▶ [WHAT IS NEEDED]:
Only lines that contain the word "finish" are to be returned from the data below.

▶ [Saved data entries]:

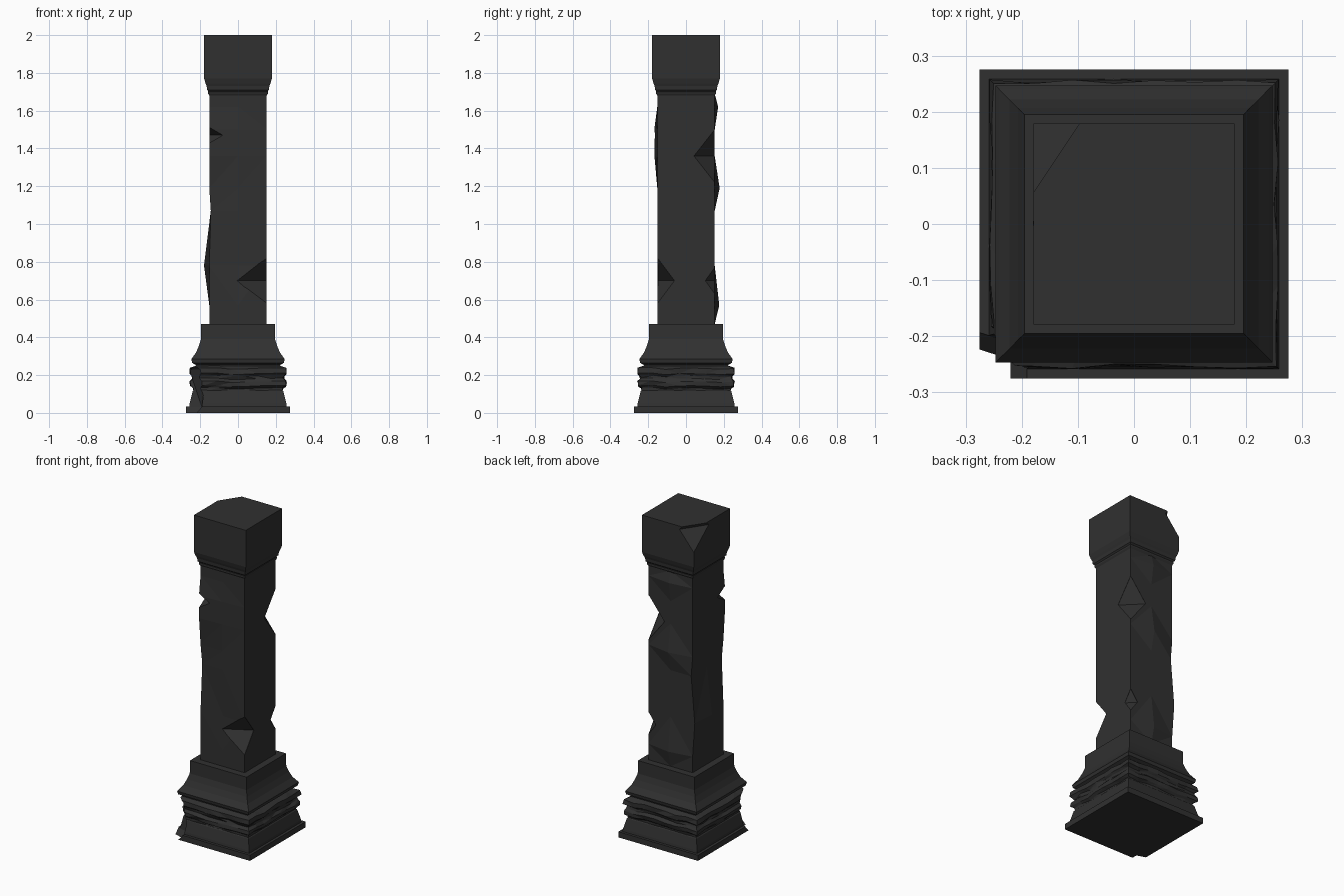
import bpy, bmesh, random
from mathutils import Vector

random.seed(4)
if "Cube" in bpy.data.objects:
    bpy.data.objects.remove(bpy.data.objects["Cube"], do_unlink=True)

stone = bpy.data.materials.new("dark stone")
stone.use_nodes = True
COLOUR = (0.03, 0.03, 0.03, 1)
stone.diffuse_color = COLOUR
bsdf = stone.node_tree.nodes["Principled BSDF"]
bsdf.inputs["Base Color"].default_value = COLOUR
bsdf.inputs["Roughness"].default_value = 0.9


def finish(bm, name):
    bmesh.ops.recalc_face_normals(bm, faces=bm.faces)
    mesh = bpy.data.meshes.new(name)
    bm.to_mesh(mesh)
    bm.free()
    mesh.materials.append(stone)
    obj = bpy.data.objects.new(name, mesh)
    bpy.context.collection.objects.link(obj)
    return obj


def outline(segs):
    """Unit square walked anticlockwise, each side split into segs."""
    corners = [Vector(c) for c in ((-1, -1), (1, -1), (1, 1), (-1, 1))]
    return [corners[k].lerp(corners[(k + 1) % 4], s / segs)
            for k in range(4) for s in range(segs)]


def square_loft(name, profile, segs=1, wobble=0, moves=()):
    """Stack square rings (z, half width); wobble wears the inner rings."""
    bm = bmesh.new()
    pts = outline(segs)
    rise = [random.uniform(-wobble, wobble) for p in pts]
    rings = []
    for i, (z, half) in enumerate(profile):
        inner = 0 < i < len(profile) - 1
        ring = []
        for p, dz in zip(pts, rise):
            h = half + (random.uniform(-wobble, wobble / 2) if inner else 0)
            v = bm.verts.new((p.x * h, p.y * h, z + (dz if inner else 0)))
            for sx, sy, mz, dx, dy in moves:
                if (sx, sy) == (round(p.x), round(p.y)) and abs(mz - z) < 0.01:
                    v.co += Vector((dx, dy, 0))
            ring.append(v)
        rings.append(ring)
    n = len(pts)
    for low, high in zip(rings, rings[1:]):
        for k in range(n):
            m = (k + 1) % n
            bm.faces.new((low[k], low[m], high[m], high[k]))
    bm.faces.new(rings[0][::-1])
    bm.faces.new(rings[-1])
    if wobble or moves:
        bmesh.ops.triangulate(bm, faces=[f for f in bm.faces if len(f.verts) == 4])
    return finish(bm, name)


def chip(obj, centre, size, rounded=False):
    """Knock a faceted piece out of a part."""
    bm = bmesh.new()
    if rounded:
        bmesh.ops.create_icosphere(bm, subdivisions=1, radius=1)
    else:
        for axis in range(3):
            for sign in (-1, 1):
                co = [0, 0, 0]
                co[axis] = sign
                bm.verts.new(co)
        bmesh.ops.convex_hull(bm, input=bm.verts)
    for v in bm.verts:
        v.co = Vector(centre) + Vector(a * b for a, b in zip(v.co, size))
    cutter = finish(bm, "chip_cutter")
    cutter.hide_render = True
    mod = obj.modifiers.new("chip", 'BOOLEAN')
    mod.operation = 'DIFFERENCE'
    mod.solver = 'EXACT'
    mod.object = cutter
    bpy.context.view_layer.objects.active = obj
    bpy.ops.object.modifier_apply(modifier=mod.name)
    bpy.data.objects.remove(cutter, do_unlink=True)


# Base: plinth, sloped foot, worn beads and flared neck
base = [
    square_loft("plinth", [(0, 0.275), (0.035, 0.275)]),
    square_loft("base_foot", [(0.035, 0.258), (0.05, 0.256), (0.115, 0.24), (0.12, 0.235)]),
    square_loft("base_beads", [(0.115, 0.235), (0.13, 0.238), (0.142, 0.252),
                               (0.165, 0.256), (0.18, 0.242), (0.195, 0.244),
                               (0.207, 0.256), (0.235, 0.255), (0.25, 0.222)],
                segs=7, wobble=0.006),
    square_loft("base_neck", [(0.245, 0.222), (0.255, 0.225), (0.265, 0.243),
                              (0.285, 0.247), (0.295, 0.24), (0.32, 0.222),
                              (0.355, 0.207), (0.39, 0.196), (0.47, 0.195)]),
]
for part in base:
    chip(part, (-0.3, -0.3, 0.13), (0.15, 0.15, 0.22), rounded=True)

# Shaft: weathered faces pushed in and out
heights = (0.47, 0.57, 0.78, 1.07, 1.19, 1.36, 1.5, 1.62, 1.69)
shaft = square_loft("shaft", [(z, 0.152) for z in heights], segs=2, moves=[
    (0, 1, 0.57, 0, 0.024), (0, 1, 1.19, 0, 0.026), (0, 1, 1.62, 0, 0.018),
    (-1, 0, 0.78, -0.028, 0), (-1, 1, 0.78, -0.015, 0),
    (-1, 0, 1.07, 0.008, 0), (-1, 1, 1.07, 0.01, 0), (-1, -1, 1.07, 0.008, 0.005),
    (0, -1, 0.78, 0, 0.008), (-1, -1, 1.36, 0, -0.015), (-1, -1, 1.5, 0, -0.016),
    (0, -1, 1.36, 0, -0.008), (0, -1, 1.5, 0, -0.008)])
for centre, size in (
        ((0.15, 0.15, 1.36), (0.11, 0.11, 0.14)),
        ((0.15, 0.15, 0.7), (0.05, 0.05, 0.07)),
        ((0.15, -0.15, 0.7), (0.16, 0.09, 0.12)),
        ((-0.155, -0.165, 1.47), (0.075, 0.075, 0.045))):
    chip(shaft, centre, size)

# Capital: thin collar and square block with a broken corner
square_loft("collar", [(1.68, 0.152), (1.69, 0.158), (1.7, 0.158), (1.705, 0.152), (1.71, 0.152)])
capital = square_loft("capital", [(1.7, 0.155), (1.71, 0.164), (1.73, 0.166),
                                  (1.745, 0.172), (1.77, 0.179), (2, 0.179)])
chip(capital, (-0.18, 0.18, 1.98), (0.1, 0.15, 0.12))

...

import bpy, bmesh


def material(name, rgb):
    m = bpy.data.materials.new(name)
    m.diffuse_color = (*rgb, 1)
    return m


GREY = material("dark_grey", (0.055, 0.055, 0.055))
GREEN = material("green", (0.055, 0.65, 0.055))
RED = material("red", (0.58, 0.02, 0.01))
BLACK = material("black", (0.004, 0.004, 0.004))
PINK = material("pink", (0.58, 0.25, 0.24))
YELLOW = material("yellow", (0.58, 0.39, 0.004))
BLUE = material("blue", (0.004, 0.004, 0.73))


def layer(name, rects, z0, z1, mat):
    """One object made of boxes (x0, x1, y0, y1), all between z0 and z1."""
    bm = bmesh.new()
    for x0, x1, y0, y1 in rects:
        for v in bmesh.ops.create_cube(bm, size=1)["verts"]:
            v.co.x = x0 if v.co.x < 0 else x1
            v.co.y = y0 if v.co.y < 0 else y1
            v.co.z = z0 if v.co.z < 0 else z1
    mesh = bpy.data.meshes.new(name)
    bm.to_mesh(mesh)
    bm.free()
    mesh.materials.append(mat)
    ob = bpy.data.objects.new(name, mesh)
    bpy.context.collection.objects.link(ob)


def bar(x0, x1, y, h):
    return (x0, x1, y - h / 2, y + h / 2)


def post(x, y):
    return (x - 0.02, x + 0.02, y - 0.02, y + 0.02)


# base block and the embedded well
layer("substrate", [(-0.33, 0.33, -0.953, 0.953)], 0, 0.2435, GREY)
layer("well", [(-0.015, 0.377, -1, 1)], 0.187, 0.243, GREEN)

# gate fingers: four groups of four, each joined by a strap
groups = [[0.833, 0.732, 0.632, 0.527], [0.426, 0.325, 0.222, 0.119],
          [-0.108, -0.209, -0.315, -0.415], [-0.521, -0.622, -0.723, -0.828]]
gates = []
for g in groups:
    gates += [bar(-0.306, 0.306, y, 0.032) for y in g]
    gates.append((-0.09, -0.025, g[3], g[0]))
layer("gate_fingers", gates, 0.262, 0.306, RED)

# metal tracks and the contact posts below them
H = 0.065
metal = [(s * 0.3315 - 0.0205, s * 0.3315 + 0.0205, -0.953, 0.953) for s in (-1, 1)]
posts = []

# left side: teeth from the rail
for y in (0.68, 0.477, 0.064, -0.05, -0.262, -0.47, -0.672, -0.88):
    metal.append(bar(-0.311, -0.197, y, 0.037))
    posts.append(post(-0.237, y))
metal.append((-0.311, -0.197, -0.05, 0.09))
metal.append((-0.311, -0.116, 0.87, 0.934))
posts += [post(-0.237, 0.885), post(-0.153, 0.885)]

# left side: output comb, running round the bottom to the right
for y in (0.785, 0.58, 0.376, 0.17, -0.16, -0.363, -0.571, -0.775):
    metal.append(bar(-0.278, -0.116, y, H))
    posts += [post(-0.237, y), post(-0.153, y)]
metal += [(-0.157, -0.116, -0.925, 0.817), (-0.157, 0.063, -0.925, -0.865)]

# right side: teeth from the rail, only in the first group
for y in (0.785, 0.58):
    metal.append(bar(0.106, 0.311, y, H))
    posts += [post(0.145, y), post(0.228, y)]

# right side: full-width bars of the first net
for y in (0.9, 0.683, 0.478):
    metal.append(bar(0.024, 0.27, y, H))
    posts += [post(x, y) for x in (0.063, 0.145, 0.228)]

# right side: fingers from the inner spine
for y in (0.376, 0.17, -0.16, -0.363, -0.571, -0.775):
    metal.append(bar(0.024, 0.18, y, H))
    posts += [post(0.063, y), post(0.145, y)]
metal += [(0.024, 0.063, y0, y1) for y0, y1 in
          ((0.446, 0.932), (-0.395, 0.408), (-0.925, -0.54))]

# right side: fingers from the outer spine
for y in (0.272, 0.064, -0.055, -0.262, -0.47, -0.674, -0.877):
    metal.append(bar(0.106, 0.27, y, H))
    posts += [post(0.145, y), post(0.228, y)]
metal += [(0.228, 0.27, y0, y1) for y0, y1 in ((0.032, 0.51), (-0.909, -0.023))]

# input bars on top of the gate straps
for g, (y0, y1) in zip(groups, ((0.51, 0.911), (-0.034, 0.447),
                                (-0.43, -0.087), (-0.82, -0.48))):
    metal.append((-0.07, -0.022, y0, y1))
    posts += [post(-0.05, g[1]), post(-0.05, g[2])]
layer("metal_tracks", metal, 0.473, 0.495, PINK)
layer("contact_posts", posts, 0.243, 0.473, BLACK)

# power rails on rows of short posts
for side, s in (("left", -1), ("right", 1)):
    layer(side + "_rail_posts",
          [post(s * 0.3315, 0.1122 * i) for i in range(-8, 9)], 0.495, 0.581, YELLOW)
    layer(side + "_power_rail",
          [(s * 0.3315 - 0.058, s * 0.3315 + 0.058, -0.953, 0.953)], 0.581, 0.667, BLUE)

* * *

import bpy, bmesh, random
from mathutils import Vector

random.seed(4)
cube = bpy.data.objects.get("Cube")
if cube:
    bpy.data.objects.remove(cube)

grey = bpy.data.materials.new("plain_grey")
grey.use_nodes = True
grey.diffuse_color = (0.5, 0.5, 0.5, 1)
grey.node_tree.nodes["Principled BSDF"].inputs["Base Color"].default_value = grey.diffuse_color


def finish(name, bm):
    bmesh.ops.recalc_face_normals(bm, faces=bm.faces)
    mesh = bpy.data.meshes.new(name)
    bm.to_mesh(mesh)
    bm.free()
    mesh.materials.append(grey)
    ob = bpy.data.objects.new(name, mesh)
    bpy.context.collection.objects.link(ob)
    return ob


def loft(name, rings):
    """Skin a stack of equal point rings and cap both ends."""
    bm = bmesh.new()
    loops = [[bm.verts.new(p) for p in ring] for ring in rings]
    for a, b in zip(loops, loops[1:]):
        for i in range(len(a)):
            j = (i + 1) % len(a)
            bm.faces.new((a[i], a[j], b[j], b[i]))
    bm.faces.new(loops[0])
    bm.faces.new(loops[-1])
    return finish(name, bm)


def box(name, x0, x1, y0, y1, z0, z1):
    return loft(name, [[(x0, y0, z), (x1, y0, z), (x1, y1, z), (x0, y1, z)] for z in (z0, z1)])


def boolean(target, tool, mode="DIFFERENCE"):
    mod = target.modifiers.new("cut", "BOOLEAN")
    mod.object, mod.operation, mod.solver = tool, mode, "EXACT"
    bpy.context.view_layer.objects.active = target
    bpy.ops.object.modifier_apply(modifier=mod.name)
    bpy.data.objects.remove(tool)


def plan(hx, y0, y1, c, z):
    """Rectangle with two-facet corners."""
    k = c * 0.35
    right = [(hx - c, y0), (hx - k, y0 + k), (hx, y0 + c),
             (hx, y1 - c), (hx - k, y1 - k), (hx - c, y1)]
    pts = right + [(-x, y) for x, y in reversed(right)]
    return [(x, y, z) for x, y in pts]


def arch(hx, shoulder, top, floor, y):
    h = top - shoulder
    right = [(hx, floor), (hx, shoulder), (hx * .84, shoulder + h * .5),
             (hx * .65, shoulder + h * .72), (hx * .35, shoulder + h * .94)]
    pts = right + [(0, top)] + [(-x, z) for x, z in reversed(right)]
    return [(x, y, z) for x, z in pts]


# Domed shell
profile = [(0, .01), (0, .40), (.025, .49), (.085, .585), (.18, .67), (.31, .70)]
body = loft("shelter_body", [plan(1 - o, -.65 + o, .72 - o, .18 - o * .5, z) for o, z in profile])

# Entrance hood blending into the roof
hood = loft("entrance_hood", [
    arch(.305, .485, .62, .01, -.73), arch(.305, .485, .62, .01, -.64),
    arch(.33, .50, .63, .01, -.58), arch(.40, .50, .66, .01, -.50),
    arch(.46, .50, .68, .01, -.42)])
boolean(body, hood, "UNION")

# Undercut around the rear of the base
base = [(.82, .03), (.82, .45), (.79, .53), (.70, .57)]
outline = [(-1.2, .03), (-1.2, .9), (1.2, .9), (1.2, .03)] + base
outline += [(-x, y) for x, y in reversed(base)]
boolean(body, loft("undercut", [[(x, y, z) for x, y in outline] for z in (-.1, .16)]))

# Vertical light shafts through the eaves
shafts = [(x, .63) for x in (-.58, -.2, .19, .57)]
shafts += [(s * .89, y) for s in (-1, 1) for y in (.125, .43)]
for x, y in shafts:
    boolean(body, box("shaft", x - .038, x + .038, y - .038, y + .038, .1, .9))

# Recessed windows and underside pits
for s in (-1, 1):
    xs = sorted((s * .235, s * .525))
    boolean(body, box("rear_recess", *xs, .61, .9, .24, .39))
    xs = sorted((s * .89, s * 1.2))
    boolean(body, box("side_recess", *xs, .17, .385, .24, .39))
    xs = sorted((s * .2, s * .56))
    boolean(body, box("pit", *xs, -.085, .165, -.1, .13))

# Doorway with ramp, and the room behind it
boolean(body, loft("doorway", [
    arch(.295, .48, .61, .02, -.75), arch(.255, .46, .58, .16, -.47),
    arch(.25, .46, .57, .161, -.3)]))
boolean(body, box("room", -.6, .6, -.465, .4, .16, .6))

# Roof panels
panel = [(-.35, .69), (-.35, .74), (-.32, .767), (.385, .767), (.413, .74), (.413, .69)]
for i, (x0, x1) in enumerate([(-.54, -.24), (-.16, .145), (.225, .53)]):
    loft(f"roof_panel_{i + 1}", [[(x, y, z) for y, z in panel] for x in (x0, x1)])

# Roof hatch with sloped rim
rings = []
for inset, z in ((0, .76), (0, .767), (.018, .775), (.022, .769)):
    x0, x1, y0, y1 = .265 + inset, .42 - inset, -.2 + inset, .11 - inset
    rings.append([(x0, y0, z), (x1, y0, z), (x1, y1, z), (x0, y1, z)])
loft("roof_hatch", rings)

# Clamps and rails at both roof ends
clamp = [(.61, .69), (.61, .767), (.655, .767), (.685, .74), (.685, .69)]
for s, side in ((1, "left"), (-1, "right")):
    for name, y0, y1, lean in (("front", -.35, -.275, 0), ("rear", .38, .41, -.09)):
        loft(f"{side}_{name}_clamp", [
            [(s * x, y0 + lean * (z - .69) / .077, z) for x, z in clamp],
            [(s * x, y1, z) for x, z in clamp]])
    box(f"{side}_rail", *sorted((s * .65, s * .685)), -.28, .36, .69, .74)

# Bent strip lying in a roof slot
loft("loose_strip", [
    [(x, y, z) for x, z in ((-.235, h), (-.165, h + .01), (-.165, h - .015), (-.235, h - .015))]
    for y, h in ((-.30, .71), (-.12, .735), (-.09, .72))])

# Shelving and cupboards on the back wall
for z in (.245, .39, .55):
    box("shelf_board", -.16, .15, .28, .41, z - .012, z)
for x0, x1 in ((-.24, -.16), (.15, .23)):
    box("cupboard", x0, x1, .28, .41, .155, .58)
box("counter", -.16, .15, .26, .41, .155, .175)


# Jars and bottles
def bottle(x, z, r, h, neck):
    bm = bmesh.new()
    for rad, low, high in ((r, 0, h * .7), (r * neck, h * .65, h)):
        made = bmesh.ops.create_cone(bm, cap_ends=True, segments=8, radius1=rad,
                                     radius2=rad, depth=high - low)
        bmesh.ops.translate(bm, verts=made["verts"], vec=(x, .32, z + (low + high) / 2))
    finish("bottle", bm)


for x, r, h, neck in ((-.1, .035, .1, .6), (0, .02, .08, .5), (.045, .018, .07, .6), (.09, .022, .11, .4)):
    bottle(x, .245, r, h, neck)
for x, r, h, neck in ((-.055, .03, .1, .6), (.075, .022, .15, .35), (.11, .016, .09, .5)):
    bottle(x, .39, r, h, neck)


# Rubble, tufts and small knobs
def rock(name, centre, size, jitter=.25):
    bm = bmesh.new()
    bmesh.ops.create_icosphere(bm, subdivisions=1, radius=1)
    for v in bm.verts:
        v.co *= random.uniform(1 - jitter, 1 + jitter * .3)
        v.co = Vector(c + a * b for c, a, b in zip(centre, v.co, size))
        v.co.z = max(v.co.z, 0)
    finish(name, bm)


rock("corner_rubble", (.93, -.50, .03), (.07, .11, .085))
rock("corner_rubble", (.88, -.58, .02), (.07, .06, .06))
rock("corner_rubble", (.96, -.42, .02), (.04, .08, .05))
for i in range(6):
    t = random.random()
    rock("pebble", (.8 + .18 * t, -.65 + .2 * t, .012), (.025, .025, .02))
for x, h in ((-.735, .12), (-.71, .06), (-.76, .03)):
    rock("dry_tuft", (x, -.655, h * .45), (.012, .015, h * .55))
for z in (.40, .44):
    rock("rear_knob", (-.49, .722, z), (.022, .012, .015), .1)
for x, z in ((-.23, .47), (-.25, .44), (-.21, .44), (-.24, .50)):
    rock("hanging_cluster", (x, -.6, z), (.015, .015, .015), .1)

▶ [SOLUTION]:
def finish(bm, name):
    return finish(bm, name)
    cutter = finish(bm, "chip_cutter")
def finish(name, bm):
    return finish(name, bm)
    finish("bottle", bm)
    finish(name, bm)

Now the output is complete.